Two kinds of files implement the two kinds of configuration:

For a given configuration of output, typically a particular prefix file works with a particular style file. Some prefix or style files may be more reusable. For now, reading the default files is the best way to understand how they interact. A prefix and/or style file may also require extra accomanying files; for example, a prefix file for Latex mode may require a corresponding Latex class file. The default prefix and style files require no extra files.

When rendering a document through the scribble command-line tool, use flags to select a prefix file, style file, and additional accompanying files:

When using the scribble command-line utility, a document can declare its default style, prefix, and extra files through a html-defaults and/or latex-defaults style property. In particular, when using the scribble command-line tool to generate Latex or PDF a document whose main part is implemented with #lang scribble/manual, the result has the standard Racket manual configuration, because scribble/manual associates a latex-defaults style property with the exported document. The scribble/sigplan language similarly associates a default configuration with an exported document. As libraries imported with require, however, scribble/manual and scribble/sigplan simply implement new styles in a composable way.

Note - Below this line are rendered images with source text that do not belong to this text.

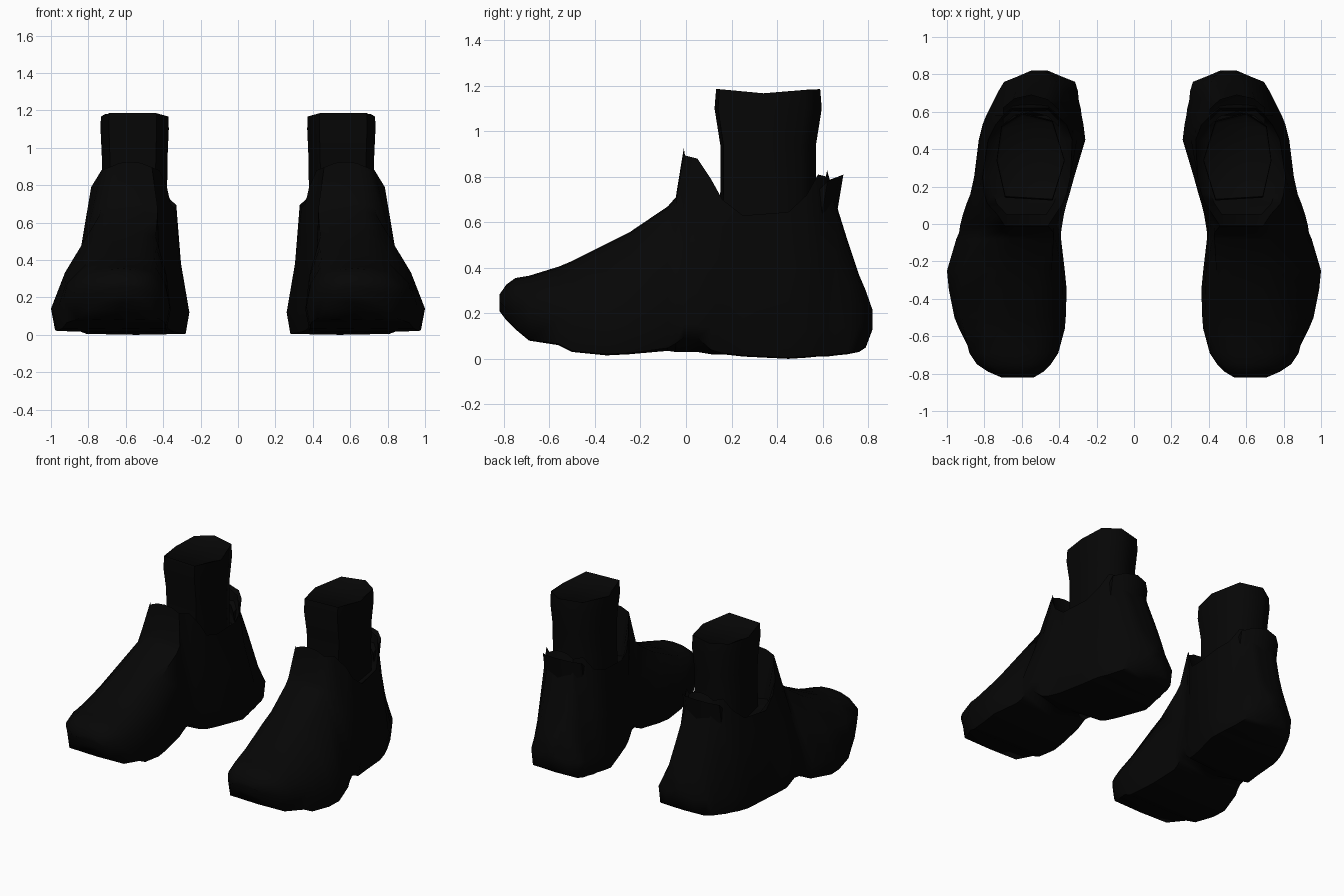
import bpy, bmesh, math

cube = bpy.data.objects.get("Cube")
if cube:
    bpy.data.objects.remove(cube, do_unlink=True)

black = bpy.data.materials.new("soft_black")
black.use_nodes = True
COLOUR = (0.0018, 0.0018, 0.0018, 1)
black.diffuse_color = COLOUR
bsdf = next(n for n in black.node_tree.nodes if n.type == 'BSDF_PRINCIPLED')
bsdf.inputs["Base Color"].default_value = COLOUR
bsdf.inputs["Roughness"].default_value = 0.8


def loft(name, rings, angle):
    """Skin closed rings of equal length, cap both ends, mirror to the other foot."""
    bm = bmesh.new()
    loops = [[bm.verts.new(p) for p in ring] for ring in rings]
    n = len(loops[0])
    for a, b in zip(loops, loops[1:]):
        for i in range(n):
            j = (i + 1) % n
            bm.faces.new((a[i], a[j], b[j], b[i]))
    bm.faces.new(loops[0])
    bm.faces.new(loops[-1])
    bmesh.ops.recalc_face_normals(bm, faces=bm.faces)
    mesh = bpy.data.meshes.new(name)
    bm.to_mesh(mesh)
    bm.free()
    mesh.materials.append(black)
    obj = bpy.data.objects.new(name, mesh)
    bpy.context.collection.objects.link(obj)
    bpy.ops.object.select_all(action='DESELECT')
    obj.select_set(True)
    bpy.context.view_layer.objects.active = obj
    bpy.ops.object.shade_smooth_by_angle(angle=math.radians(angle))
    mirror = obj.modifiers.new("other_foot", 'MIRROR')
    mirror.use_mirror_merge = False


# Stations: y, inner x, outer x, sole z, top inner x, top outer x, top z
forefoot = [
    (-.82, .55, .67, .21, .56, .66, .27),
    (-.79, .49, .75, .17, .52, .72, .30),
    (-.75, .45, .82, .13, .48, .77, .325),
    (-.69, .405, .87, .08, .46, .80, .335),
    (-.56, .37, .935, .06, .45, .80, .375),
    (-.50, .365, .96, .03, .445, .79, .40),
    (-.35, .36, .99, .015, .44, .77, .475),
    (-.25, .37, 1.0, .02, .44, .76, .525),
    (-.08, .39, .95, .035, .43, .74, .64),
    (-.045, .39, .935, .03, .43, .73, .68),
    (-.01, .385, .93, .03, .46, .69, .895),
]
collar = [
    (.05, .375, .915, .03, .42, .73, .88),
    (.11, .36, .895, .02, .38, .785, .79),
    (.16, .345, .875, .02, .36, .80, .70),
    (.25, .32, .855, .01, .34, .81, .63),
    (.45, .26, .83, .0, .33, .78, .645),
    (.53, .27, .81, .005, .36, .74, .72),
    (.58, .28, .79, .01, .41, .70, .81),
]
heel = [
    (.62, .285, .77, .01, .46, .65, .80),
    (.66, .295, .75, .015, .44, .65, .65),
    (.71, .30, .725, .02, .42, .63, .49),
    (.76, .315, .695, .03, .41, .62, .34),
    (.79, .39, .62, .05, .43, .58, .27),
    (.82, .46, .55, .13, .48, .53, .20),
]


def section(station, hollow):
    y, xi, xo, zb, ti, to, zt = station
    h = zt - zb
    zw = zb + min(.12, .4 * h)                        # widest height
    lift = max(0, .08 * (1 - abs(y - .02) / .11))     # arch groove on the edges
    ze = zb + .005 + lift
    zm = (zw + zt) / 2
    bulge_out, bulge_in = (.045, .02) if y < -.2 else (0, -.01)
    mid = (ti + to) / 2
    w = to - ti
    zi = zt + .05 if .2 < y < .5 else zt              # higher inner rim
    if hollow:
        top = [(to - .05, .60), (mid, .58), (ti + .05, .60)]
    else:
        crown = min(.03, .2 * h)
        top = [(to - .25 * w, zt + .8 * crown), (mid, zt + crown),
               (ti + .25 * w, zt + .8 * crown)]
    inset = .035 * (xo - xi)
    pts = [((xi + xo) / 2, zb), (xo - inset, ze), (xo, max(zw, ze + .04)),
           ((xo + to) / 2 + bulge_out, zm), (to, zt), *top, (ti, zi),
           ((xi + ti) / 2 - bulge_in, zm), (xi, max(zw, ze + .04)), (xi + inset, ze)]
    return [(x, y, z) for x, z in pts]


# Shoe: toe, tongue, open collar and heel in one skin
loft("shoe_body", [section(s, False) for s in forefoot]
     + [section(s, True) for s in collar]
     + [section(s, False) for s in heel], 60)

# Flared tab wrapping the back of the collar
tab = [(.60, .74), (.64, .76), (.692, .81), (.665, .65), (.62, .62)]
tab_path = [(.40, -.08, -.03), (.46, -.025, -.01), (.55, 0, 0),
            (.64, -.02, -.01), (.70, -.07, -.03)]     # x, y shift, z shift
loft("heel_tab", [[(x, y + dy, z + dz) for y, z in tab] for x, dy, dz in tab_path], 40)

# Sock: seven-sided tube, slightly pinched at the ankle
outline = [(.60, .592), (.71, .52), (.735, .34), (.69, .145),
           (.435, .13), (.37, .34), (.435, .55)]
CX, CY = .55, .36


def sock_ring(z, sx, sy, dip=0.0):
    return [(CX + (x - CX) * sx, CY + (y - CY) * sy,
             z - dip * max(0, 1 - abs(y - CY) / .2)) for x, y in outline]


loft("sock", [sock_ring(.50, .97, .92), sock_ring(.75, .95, .91),
              sock_ring(.94, .96, .91), sock_ring(1.10, 1.0, 1.02),
              sock_ring(1.185, .99, .99, .02), sock_ring(1.165, .92, .93)], 60)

Whether or not a document has a default prefix- and style-file configuration through a style property, the defaults can be overridden using scribble command-line flags. Furthermore, languages like scribble/manual and scribble/sigplan add a html-defaults and/or latex-defaults style property to a main-document part only if it does not already have such a property added through the #:style argument of title.